Below are the entries to work from; restate word for word the portion that opens with the line containing "m.use_nodes = True" and closes with the line containing "me.materials.append(m)", keeping both.
──────── EXCERPTED RECORDS
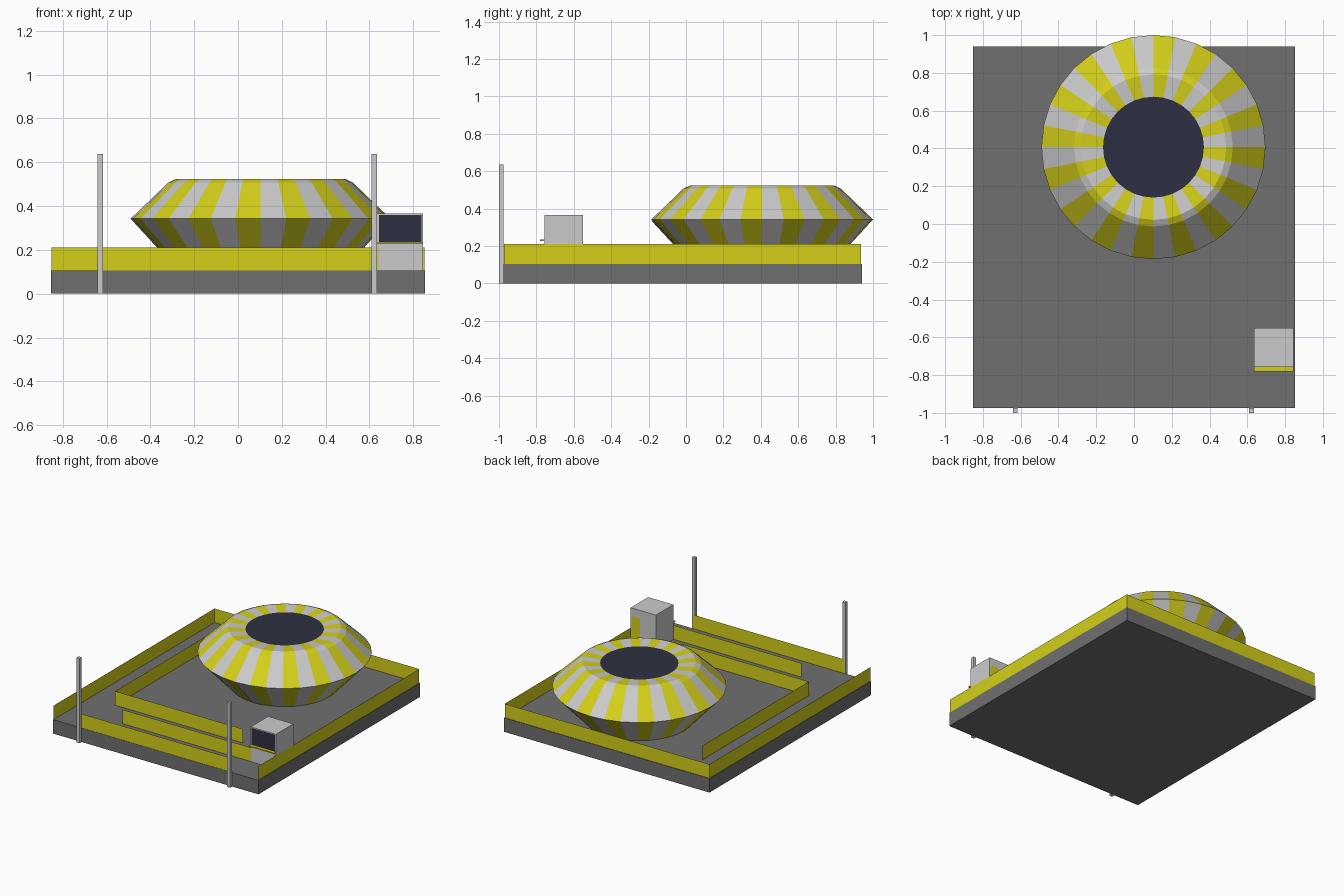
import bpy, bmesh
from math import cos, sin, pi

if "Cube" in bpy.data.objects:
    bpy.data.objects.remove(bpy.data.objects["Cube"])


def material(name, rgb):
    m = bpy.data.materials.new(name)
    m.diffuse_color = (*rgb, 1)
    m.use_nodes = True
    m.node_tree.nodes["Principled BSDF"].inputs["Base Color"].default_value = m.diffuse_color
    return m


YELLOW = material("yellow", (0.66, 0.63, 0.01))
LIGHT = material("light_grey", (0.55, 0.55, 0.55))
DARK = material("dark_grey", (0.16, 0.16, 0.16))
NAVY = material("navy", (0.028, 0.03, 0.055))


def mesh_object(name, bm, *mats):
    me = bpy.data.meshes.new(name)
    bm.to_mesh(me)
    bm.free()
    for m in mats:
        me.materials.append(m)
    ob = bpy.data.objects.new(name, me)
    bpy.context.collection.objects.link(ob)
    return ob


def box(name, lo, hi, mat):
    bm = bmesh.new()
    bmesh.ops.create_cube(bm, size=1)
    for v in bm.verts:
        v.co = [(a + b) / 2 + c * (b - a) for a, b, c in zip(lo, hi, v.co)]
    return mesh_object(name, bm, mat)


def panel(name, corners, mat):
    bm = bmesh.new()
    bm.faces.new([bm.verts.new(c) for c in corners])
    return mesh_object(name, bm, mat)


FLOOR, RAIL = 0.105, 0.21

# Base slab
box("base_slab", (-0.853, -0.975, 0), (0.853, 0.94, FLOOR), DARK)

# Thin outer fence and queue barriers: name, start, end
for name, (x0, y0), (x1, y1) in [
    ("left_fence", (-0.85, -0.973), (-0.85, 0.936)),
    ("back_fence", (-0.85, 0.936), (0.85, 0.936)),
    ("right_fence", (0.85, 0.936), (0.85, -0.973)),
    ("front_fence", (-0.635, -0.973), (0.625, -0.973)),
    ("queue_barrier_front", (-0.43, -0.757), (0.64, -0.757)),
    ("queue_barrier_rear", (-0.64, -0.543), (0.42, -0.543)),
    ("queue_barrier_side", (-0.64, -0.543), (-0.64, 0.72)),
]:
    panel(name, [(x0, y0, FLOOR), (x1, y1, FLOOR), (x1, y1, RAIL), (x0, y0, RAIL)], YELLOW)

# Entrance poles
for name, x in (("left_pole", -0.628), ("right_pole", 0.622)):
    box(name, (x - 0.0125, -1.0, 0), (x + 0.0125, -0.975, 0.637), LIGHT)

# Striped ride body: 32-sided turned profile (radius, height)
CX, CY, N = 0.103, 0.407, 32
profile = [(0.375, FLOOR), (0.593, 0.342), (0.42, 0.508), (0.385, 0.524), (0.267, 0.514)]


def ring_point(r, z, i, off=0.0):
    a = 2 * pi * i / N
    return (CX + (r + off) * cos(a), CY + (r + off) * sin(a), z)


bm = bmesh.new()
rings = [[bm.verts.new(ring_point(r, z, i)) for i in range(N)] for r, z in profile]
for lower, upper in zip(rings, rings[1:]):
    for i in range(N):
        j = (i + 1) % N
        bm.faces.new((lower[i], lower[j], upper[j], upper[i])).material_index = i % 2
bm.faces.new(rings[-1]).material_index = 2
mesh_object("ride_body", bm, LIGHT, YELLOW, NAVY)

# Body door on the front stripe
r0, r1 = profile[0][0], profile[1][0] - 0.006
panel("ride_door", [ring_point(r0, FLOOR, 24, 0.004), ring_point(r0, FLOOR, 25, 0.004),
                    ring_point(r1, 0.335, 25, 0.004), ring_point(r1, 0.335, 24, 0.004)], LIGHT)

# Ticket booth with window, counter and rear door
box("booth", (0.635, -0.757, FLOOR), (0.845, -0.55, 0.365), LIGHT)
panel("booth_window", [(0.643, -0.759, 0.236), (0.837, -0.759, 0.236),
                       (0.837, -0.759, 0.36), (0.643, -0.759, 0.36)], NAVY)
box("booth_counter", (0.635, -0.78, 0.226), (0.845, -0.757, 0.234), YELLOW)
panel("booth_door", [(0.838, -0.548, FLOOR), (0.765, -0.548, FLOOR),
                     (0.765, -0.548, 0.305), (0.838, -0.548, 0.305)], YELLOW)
────────────────
SOLUTION TO THIS EXERCISE =
    m.use_nodes = True
    m.node_tree.nodes["Principled BSDF"].inputs["Base Color"].default_value = m.diffuse_color
    return m


YELLOW = material("yellow", (0.66, 0.63, 0.01))
LIGHT = material("light_grey", (0.55, 0.55, 0.55))
DARK = material("dark_grey", (0.16, 0.16, 0.16))
NAVY = material("navy", (0.028, 0.03, 0.055))


def mesh_object(name, bm, *mats):
    me = bpy.data.meshes.new(name)
    bm.to_mesh(me)
    bm.free()
    for m in mats:
        me.materials.append(m)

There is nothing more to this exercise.